- Exercise directions -
In the data below, find each line carrying the string "name" and copy it out.
======== Input material ========
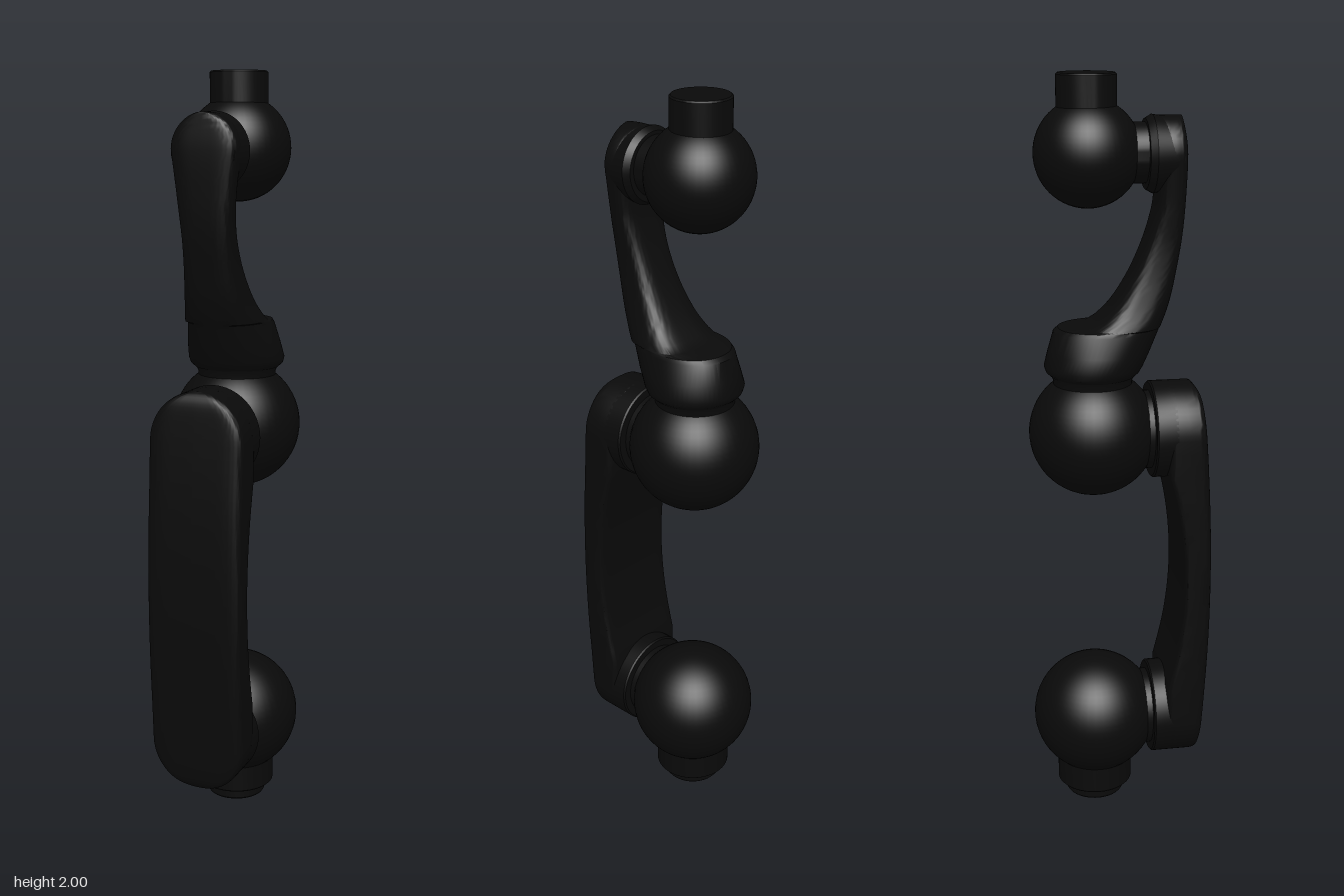
import * as THREE from 'three';
import { toCreasedNormals } from 'three/addons/utils/BufferGeometryUtils.js';

const material = new THREE.MeshStandardMaterial({ color: 0x0a0a0a });

function add(group, name, geometry, x = 0, y = 0, z = 0) {
  const mesh = new THREE.Mesh(geometry, material);
  mesh.name = name;
  mesh.position.set(x, y, z);
  group.add(mesh);
  return mesh;
}

// Turned part from [radius, height] points, with crisp edges
function turned(points) {
  const pts = points.map(([r, h]) => new THREE.Vector2(r, h));
  return toCreasedNormals(new THREE.LatheGeometry(pts, 48), 0.6);
}

// Smooth curve through [y, value] pairs
function curveAt(table, y) {
  const last = table.length - 1;
  let i = 0;
  while (i < last - 1 && y > table[i + 1][0]) i++;
  const slope = (k) => {
    const a = table[Math.max(k - 1, 0)], b = table[Math.min(k + 1, last)];
    return (b[1] - a[1]) / (b[0] - a[0]);
  };
  const [y0, v0] = table[i], [y1, v1] = table[i + 1];
  const h = y1 - y0, t = THREE.MathUtils.clamp((y - y0) / h, 0, 1);
  const t2 = t * t, t3 = t2 * t;
  return v0 * (2 * t3 - 3 * t2 + 1) + v1 * (3 * t2 - 2 * t3)
    + h * slope(i) * (t3 - 2 * t2 + t) + h * slope(i + 1) * (t3 - t2);
}

// Loft of rounded sections: y, half width, front z, back z, squareness of front and back
function loft(sections) {
  const n = 64, pos = [], index = [];
  const power = (v, e) => Math.sign(v) * Math.abs(v) ** (2 / e);
  for (const { y, w, front, back, nf, nb } of sections) {
    const mid = (front + back) / 2, depth = (front - back) / 2;
    for (let j = 0; j < n; j++) {
      const a = (j / n) * Math.PI * 2, e = Math.sin(a) >= 0 ? nf : nb;
      pos.push(w * power(Math.cos(a), e), y, mid + depth * power(Math.sin(a), e));
    }
  }
  const rows = sections.length;
  for (let i = 0; i < rows - 1; i++) for (let j = 0; j < n; j++) {
    const a = i * n + j, c = i * n + (j + 1) % n;
    index.push(a, a + n, c, c, a + n, c + n);
  }
  // End caps
  for (const [row, top] of [[0, false], [rows - 1, true]]) {
    const s = sections[row], centre = pos.length / 3;
    pos.push(0, s.y, (s.front + s.back) / 2);
    for (let j = 0; j < n; j++) {
      const a = row * n + j, b = row * n + (j + 1) % n;
      index.push(centre, top ? b : a, top ? a : b);
    }
  }
  const g = new THREE.BufferGeometry();
  g.setAttribute('position', new THREE.Float32BufferAttribute(pos, 3));
  g.setIndex(index);
  return toCreasedNormals(g, 0.6);
}

// Capsule-ended link joining the two large balls
function lowerLink() {
  const r = 0.13, y0 = 0.245, y1 = 1.075, mid = 0.66, sections = [];
  const section = (y, w, end) => sections.push({
    y, w, nf: 7, nb: 12,
    front: 0.238 - 0.028 * ((y - mid) / 0.545) ** 2 - 0.02 * end ** 10,
    back: Math.max(0.12, 0.165 - 0.04 * ((y - mid) / 0.29) ** 2),
  });
  for (let i = 0; i <= 14; i++) {
    const a = (i / 14) * Math.PI / 2;
    section(y0 - r * Math.cos(a), Math.max(0.008, r * Math.sin(a)), Math.cos(a));
  }
  for (let i = 1; i < 24; i++) section(y0 + (y1 - y0) * i / 24, r, 0);
  for (let i = 14; i >= 0; i--) {
    const a = (i / 14) * Math.PI / 2;
    section(y1 + r * Math.cos(a), Math.max(0.008, r * Math.sin(a)), Math.cos(a));
  }
  return loft(sections);
}

// Curved link that grows out of a round foot and ends in a round head
function upperLink() {
  const width = [[1.365, 0.102], [1.42, 0.086], [1.5, 0.072], [1.58, 0.067], [1.66, 0.072], [1.74, 0.081], [1.805, 0.09]];
  const front = [[1.25, 0.06], [1.34, 0.098], [1.42, 0.128], [1.52, 0.148], [1.6, 0.16], [1.685, 0.166], [1.805, 0.168], [1.9, 0.16]];
  const back = [[1.365, -0.085], [1.38, -0.06], [1.42, -0.02], [1.49, 0.025], [1.565, 0.06], [1.63, 0.083], [1.69, 0.096], [1.9, 0.096]];
  const sections = [
    { y: 1.235, w: 0.113, front: 0.045, back: -0.18, nf: 2, nb: 2 },
    { y: 1.245, w: 0.124, front: 0.055, back: -0.191, nf: 2, nb: 2 },
    { y: 1.26, w: 0.128, front: 0.064, back: -0.196, nf: 2, nb: 2 },
    { y: 1.3, w: 0.121, front: 0.082, back: -0.186, nf: 2.1, nb: 2 },
    { y: 1.352, w: 0.107, front: 0.103, back: -0.171, nf: 2.3, nb: 2.1 },
    { y: 1.362, w: 0.104, front: 0.107, back: -0.158, nf: 2.3, nb: 2.2 },
  ];
  const section = (y, w) => sections.push({
    y, w, front: curveAt(front, y), back: curveAt(back, y),
    nf: 2.4 + 1.6 * THREE.MathUtils.smoothstep(y, 1.365, 1.6), nb: 3.5,
  });
  for (let i = 0; i <= 30; i++) {
    const y = 1.365 + 0.44 * i / 30;
    section(y, curveAt(width, y));
  }
  for (let i = 1; i <= 14; i++) {
    const a = (i / 14) * Math.PI / 2;
    section(1.805 + 0.09 * Math.sin(a), Math.max(0.006, 0.09 * Math.cos(a)));
  }
  return loft(sections);
}

export function createModel() {
  const model = new THREE.Group();
  model.name = 'jointedArm';

  // Ball joints
  add(model, 'lowerBall', new THREE.SphereGeometry(0.171, 48, 32), 0, 0.243, -0.067);
  add(model, 'middleBall', new THREE.SphereGeometry(0.171, 48, 32), 0, 1.077, -0.067);
  add(model, 'upperBall', new THREE.SphereGeometry(0.137, 48, 32), 0, 1.805, -0.078);

  // Stepped base stem, top stem and neck under the upper link
  add(model, 'baseStem', turned([[0, 0], [0.077, 0], [0.08, 0.004], [0.08, 0.033], [0.1, 0.033], [0.104, 0.037], [0.104, 0.15]]), 0, 0, -0.069);
  add(model, 'topStem', turned([[0.076, 1.85], [0.076, 1.996], [0.072, 2], [0, 2]]), 0, 0, -0.08);
  add(model, 'neck', turned([[0.104, 1.18], [0.104, 1.222], [0.113, 1.24]]), 0, 0, -0.068);

  // Lower link with a round pad and collar at each large ball
  add(model, 'lowerLink', lowerLink());
  for (const y of [0.245, 1.075]) {
    const pad = add(model, 'lowerLinkPad', turned([[0, 0.083], [0.126, 0.083], [0.13, 0.087], [0.13, 0.14], [0, 0.14]]), 0, y);
    pad.rotation.x = Math.PI / 2;
    const collar = add(model, 'lowerLinkCollar', turned([[0.105, 0], [0.105, 0.09]]), 0, y);
    collar.rotation.x = Math.PI / 2;
  }

  // Upper link with its round head and collar at the upper ball
  add(model, 'upperLink', upperLink());
  const head = add(model, 'upperLinkHead', turned([[0, 0.064], [0.088, 0.068], [0.098, 0.085], [0.086, 0.155], [0, 0.165]]), 0, 1.8);
  head.rotation.x = Math.PI / 2;
  const collar = add(model, 'upperLinkCollar', turned([[0.076, 0], [0.076, 0.08]]), 0, 1.803);
  collar.rotation.x = Math.PI / 2;

  return model;
}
========
- Output -
function add(group, name, geometry, x = 0, y = 0, z = 0) {
  mesh.name = name;
  model.name = 'jointedArm';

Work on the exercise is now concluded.